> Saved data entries

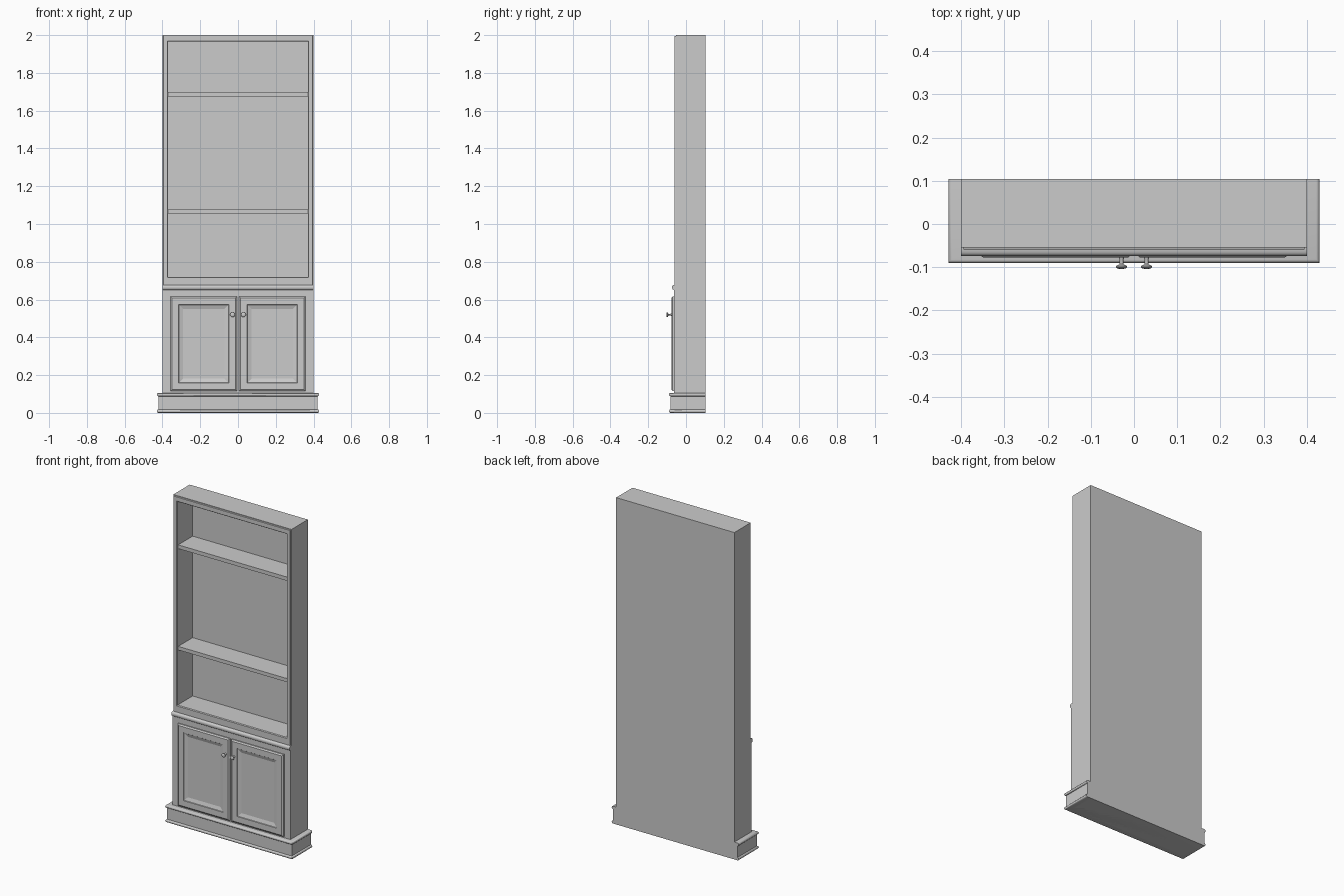
import bpy, bmesh, math

if "Cube" in bpy.data.objects:
    bpy.data.objects.remove(bpy.data.objects["Cube"])

BACK = 0.104


def loft(name, rings, smooth=None):
    """Join successive point rings with side faces and cap both ends."""
    bm = bmesh.new()
    loops = [[bm.verts.new(p) for p in ring] for ring in rings]
    for a, b in zip(loops, loops[1:]):
        n = len(a)
        for i in range(n):
            j = (i + 1) % n
            bm.faces.new((a[i], a[j], b[j], b[i]))
    bm.faces.new(loops[0])
    bm.faces.new(loops[-1])
    bmesh.ops.recalc_face_normals(bm, faces=bm.faces)
    mesh = bpy.data.meshes.new(name)
    bm.to_mesh(mesh)
    bm.free()
    obj = bpy.data.objects.new(name, mesh)
    bpy.context.collection.objects.link(obj)
    if smooth:
        mesh.shade_smooth()
        mesh.set_sharp_from_angle(angle=math.radians(smooth))
    return obj


def upright(x0, x1, z0, z1, y):
    return [(x0, y, z0), (x1, y, z0), (x1, y, z1), (x0, y, z1)]


def flat(hx, front, back, z):
    return [(-hx, front, z), (hx, front, z), (hx, back, z), (-hx, back, z)]


def box(name, x0, x1, y0, y1, z0, z1):
    return loft(name, [upright(x0, x1, z0, z1, y0), upright(x0, x1, z0, z1, y1)])


def bead(z0, z1, inner, outer, steps=6):
    """Half-round profile as (projection, height) points."""
    pts = []
    for i in range(steps + 1):
        a = math.pi * i / steps
        pts.append((inner + (outer - inner) * math.sin(a),
                    (z0 + z1) / 2 - (z1 - z0) / 2 * math.cos(a)))
    return pts


# Upper carcass with moulded face frame and open interior
loft("carcass", [
    upright(-0.4, 0.4, 0, 2, BACK),
    upright(-0.4, 0.4, 0, 2, -0.054),
    upright(-0.396, 0.396, 0.004, 1.996, -0.054),
    upright(-0.394, 0.394, 0.006, 1.994, -0.06),
    upright(-0.374, 0.374, 0.716, 1.969, -0.06),
    upright(-0.370, 0.370, 0.720, 1.965, -0.055),
    upright(-0.370, 0.370, 0.720, 1.965, 0.09),
])

# Shelves
for i, (z0, z1) in enumerate([(1.055, 1.077), (1.675, 1.698)]):
    box(f"shelf_{i + 1}", -0.37, 0.37, -0.05, 0.09, z0, z1)

# Cupboard face and waist moulding
box("cupboard_face", -0.4, 0.4, -0.064, -0.05, 0.10, 0.652)
waist = [(0, 0.650)] + bead(0.652, 0.676, 0.005, 0.012) + [(0, 0.678)]
loft("waist_moulding",
     [flat(0.4, -0.062 - p, -0.05, z) for p, z in waist], 40)

# Plinth with a bead along the bottom and top
profile = bead(0.0, 0.018, 0.022, 0.03) + bead(0.088, 0.106, 0.022, 0.03)
loft("plinth",
     [flat(0.4 + p, -0.06 - p, BACK, z) for p, z in profile], 40)

# Doors and knobs, mirrored left and right
knob = [(0.006, -0.074), (0.006, -0.079), (0.0045, -0.082), (0.0045, -0.093),
        (0.012, -0.097), (0.013, -0.100), (0.010, -0.103), (0.004, -0.104)]
for side, s in (("left", -1), ("right", 1)):
    def door(inset, y):
        xs = sorted((s * (0.005 + inset), s * (0.358 - inset)))
        return upright(*xs, 0.115 + inset, 0.617 - inset, y)
    loft(f"{side}_door", [
        door(0, -0.06), door(0, -0.071), door(0.008, -0.077),
        door(0.043, -0.077), door(0.045, -0.074), door(0.066, -0.067),
    ])
    loft(f"{side}_knob", [
        [(s * 0.029 + r * math.cos(math.tau * k / 12), y,
          0.52 + r * math.sin(math.tau * k / 12)) for k in range(12)]
        for r, y in knob], 40)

> About this task
An answer is complete only when it holds every line above containing the string "inner".

> Worked solution
def bead(z0, z1, inner, outer, steps=6):
        pts.append((inner + (outer - inner) * math.sin(a),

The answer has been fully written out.